Task force formed to address Apalachicola Bay oyster fishery collapse

Florida Sea Grant heads up a task force to examine the collapse of the oyster fishery in Apalachicola.
Victor Garrido, left, a research coordinator with Florida Sea Grant’s seafood safety program, discusses frozen oysters with Apalachicola seafood processor Grady Leavins, center, and Bill Mahan, Franklin County Sea Grant agent. Florida Sea Grant is leading a task force to examine the collapse of the area’s oyster harvest. (UF/IFAS photo)

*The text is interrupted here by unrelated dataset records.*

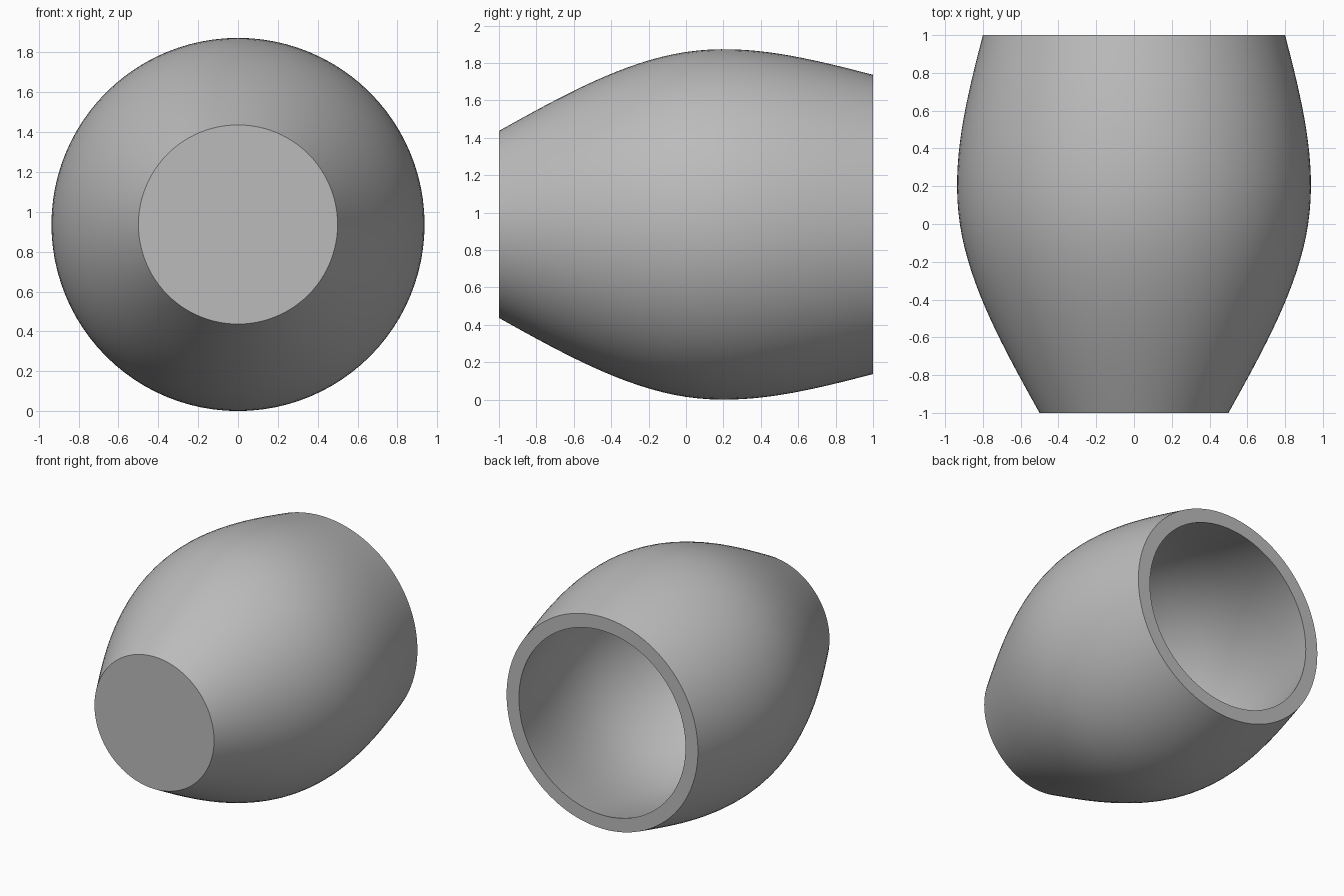
import bpy, bmesh, math

cube = bpy.data.objects.get("Cube")
if cube:
    bpy.data.objects.remove(cube)

SEGMENTS, STEPS, WALL = 96, 32, 0.1
FRONT_R, MID_R, BACK_R = 0.5, 0.922, 0.8
BEND = 1.5 * (FRONT_R - 2 * MID_R + BACK_R)


def radius(y):
    """Natural spline through the front, middle and back radii."""
    end = BACK_R if y > 0 else FRONT_R
    t = abs(y)
    return MID_R + (end - MID_R) * t + BEND * ((1 - t) ** 3 - (1 - t)) / 6


def slope(y):
    return (radius(y + 0.001) - radius(y - 0.001)) / 0.002


# Outer profile, then the inner one at a constant wall thickness
outer = [(-1 + 2 * i / STEPS, radius(-1 + 2 * i / STEPS)) for i in range(STEPS + 1)]
inner = []
for i in range(STEPS + 1):
    y = 1 - (2 - WALL) * i / STEPS
    inner.append((y, radius(y) - WALL * math.hypot(1, slope(y))))
profile = outer + inner
centre_z = max(r for y, r in outer)

# Revolve the closed shell around the y axis
bm = bmesh.new()
rings = []
for y, r in profile:
    ring = []
    for k in range(SEGMENTS):
        a = math.tau * k / SEGMENTS
        ring.append(bm.verts.new((r * math.cos(a), y, centre_z + r * math.sin(a))))
    rings.append(ring)
for a, b in zip(rings, rings[1:]):
    for k in range(SEGMENTS):
        n = (k + 1) % SEGMENTS
        bm.faces.new((a[k], a[n], b[n], b[k]))

# Flat front cap and cavity floor
bm.faces.new(rings[0])
bm.faces.new(rings[-1])
bmesh.ops.recalc_face_normals(bm, faces=bm.faces)

mesh = bpy.data.meshes.new("hollow_barrel_shell")
bm.to_mesh(mesh)
bm.free()
shell = bpy.data.objects.new("hollow_barrel_shell", mesh)
bpy.context.collection.objects.link(shell)

grey = bpy.data.materials.new("plain_grey")
grey.use_nodes = True
colour = (0.5, 0.5, 0.5, 1)
grey.diffuse_color = colour
grey.node_tree.nodes["Principled BSDF"].inputs["Base Color"].default_value = colour
mesh.materials.append(grey)

bpy.context.view_layer.objects.active = shell
shell.select_set(True)
bpy.ops.object.shade_smooth_by_angle(angle=math.radians(30))
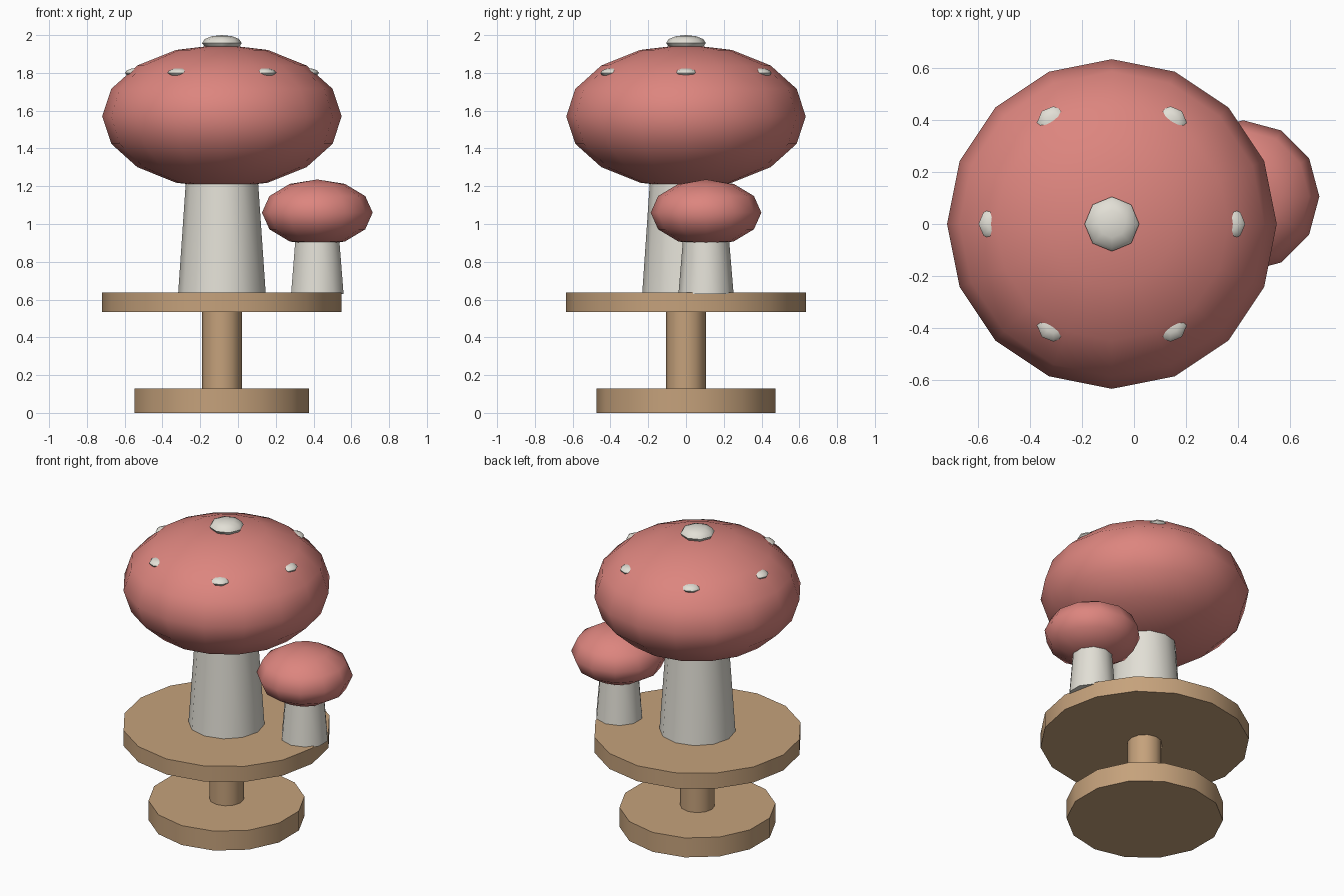
import bpy
import math

cube = bpy.data.objects.get("Cube")
if cube:
    bpy.data.objects.remove(cube, do_unlink=True)


def make_material(name, rgb):
    mat = bpy.data.materials.new(name)
    mat.use_nodes = True
    mat.diffuse_color = (*rgb, 1)
    bsdf = next(n for n in mat.node_tree.nodes if n.type == 'BSDF_PRINCIPLED')
    bsdf.inputs["Base Color"].default_value = (*rgb, 1)
    return mat


RED = make_material("soft red", (0.72, 0.235, 0.21))
CREAM = make_material("cream", (0.76, 0.74, 0.67))
WOOD = make_material("light wood", (0.56, 0.36, 0.20))


def finish(name, mat):
    obj = bpy.context.object
    obj.name = name
    obj.data.materials.append(mat)
    bpy.ops.object.shade_smooth_by_angle(angle=math.radians(50))
    return obj


def column(name, mat, x, y, bottom, top, r_bottom, r_top, sides):
    """Upright cylinder or tapered cone between two heights."""
    bpy.ops.mesh.primitive_cone_add(
        vertices=sides, radius1=r_bottom, radius2=r_top, depth=top - bottom,
        location=(x, y, (bottom + top) / 2))
    return finish(name, mat)


def dome(name, mat, x, y, z, radius, flatten, segments, rings):
    """Sphere squashed in height."""
    bpy.ops.mesh.primitive_uv_sphere_add(
        segments=segments, ring_count=rings, radius=radius, location=(x, y, z))
    bpy.context.object.scale.z = flatten
    bpy.ops.object.transform_apply(location=False, rotation=False, scale=True)
    return finish(name, mat)


CX = -0.085  # axis of the stand and the large mushroom

# Wooden stand
column("base_disc", WOOD, CX, 0, 0, 0.13, 0.474, 0.474, 14)
column("stand_post", WOOD, CX, 0, 0.1, 0.56, 0.105, 0.105, 12)
column("upper_disc", WOOD, CX, 0, 0.533, 0.637, 0.634, 0.634, 16)

# Large mushroom
column("large_stem", CREAM, CX, 0, 0.63, 1.3, 0.232, 0.186, 12)
dome("large_cap", RED, CX, 0, 1.57, 0.634, 0.6, 16, 8)

# Cap spots: one on the crown and a ring of six
dome("crown_spot", CREAM, CX, 0, 1.958, 0.105, 0.4, 8, 6)
for i in range(6):
    a = math.radians(60 * i)
    dome(f"cap_spot_{i + 1}", CREAM, CX + 0.45 * math.cos(a),
         0.45 * math.sin(a), 1.80, 0.063, 0.4, 8, 6)

# Small mushroom
column("small_stem", CREAM, 0.42, 0.106, 0.63, 0.98, 0.146, 0.117, 10)
dome("small_cap", RED, 0.42, 0.106, 1.06, 0.293, 0.6, 12, 6)
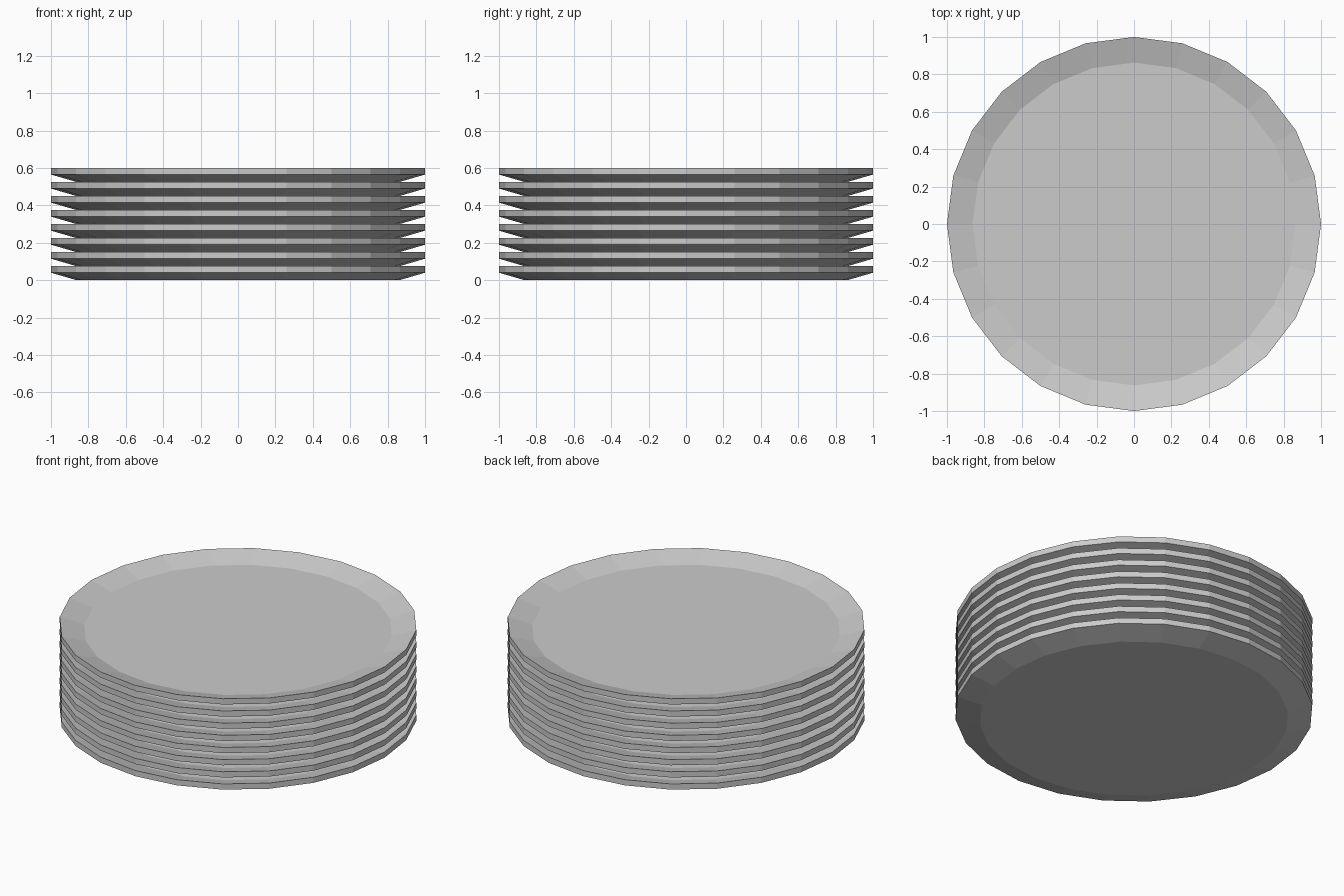
import bpy, bmesh, math

if "Cube" in bpy.data.objects:
    bpy.data.objects.remove(bpy.data.objects["Cube"])

SIDES = 24
COUNT = 8
PITCH = 0.075

# Half profile of one plate (radius, height): underside, rim, recessed floor
PROFILE = [(0.863, 0.0), (1.0, 0.04), (1.0, 0.075), (0.863, 0.035)]


def ring(bm, r, z):
    return [bm.verts.new((r * math.cos(2 * math.pi * i / SIDES),
                          r * math.sin(2 * math.pi * i / SIDES), z))
            for i in range(SIDES)]


def plate_mesh():
    bm = bmesh.new()
    rings = [ring(bm, r, z) for r, z in PROFILE]
    for a, b in zip(rings, rings[1:]):
        for i in range(SIDES):
            j = (i + 1) % SIDES
            bm.faces.new((a[i], a[j], b[j], b[i]))
    bm.faces.new(rings[0][::-1])   # flat base
    bm.faces.new(rings[-1])        # dish floor
    mesh = bpy.data.meshes.new("plate")
    bm.to_mesh(mesh)
    bm.free()
    return mesh


# Stack of identical plates
mesh = plate_mesh()
for k in range(COUNT):
    plate = bpy.data.objects.new(f"plate_{k + 1}", mesh)
    plate.location.z = k * PITCH
    bpy.context.collection.objects.link(plate)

Responding to the oyster fishery collapse in Apalachicola Bay, Florida Sea Grant and experts with the University of Florida’s Institute of Food and Agricultural Sciences will join forces with local seafood producers to find ways of restoring sustainable populations of the area’s world-famous oysters.

“We’re extremely concerned and want to help however we can,” said Jack Payne, UF’s senior vice president for agriculture and natural resources. “An estimated 2,500 people work in Franklin County’s oyster industry and businesses closely allied with it. Many of them are now wondering how to put food on the table.”

Payne announced formation of the UF Oyster Recovery Task Force and named Florida Sea Grant director Karl Havens to lead it.

The task force has multiple priorities, including learning why oyster populations declined, finding ways to help them bounce back, and identifying solutions for social and economic impacts, Havens said.

Apalachicola has long hosted UF/IFAS and Florida Sea Grant oyster and ecosystem research projects. It’s home to a UF laboratory dedicated to post-harvest processing that safeguards raw oysters from Vibrio vulnificus bacteria, he said.

More information on this story can be accessed at University of Florida News.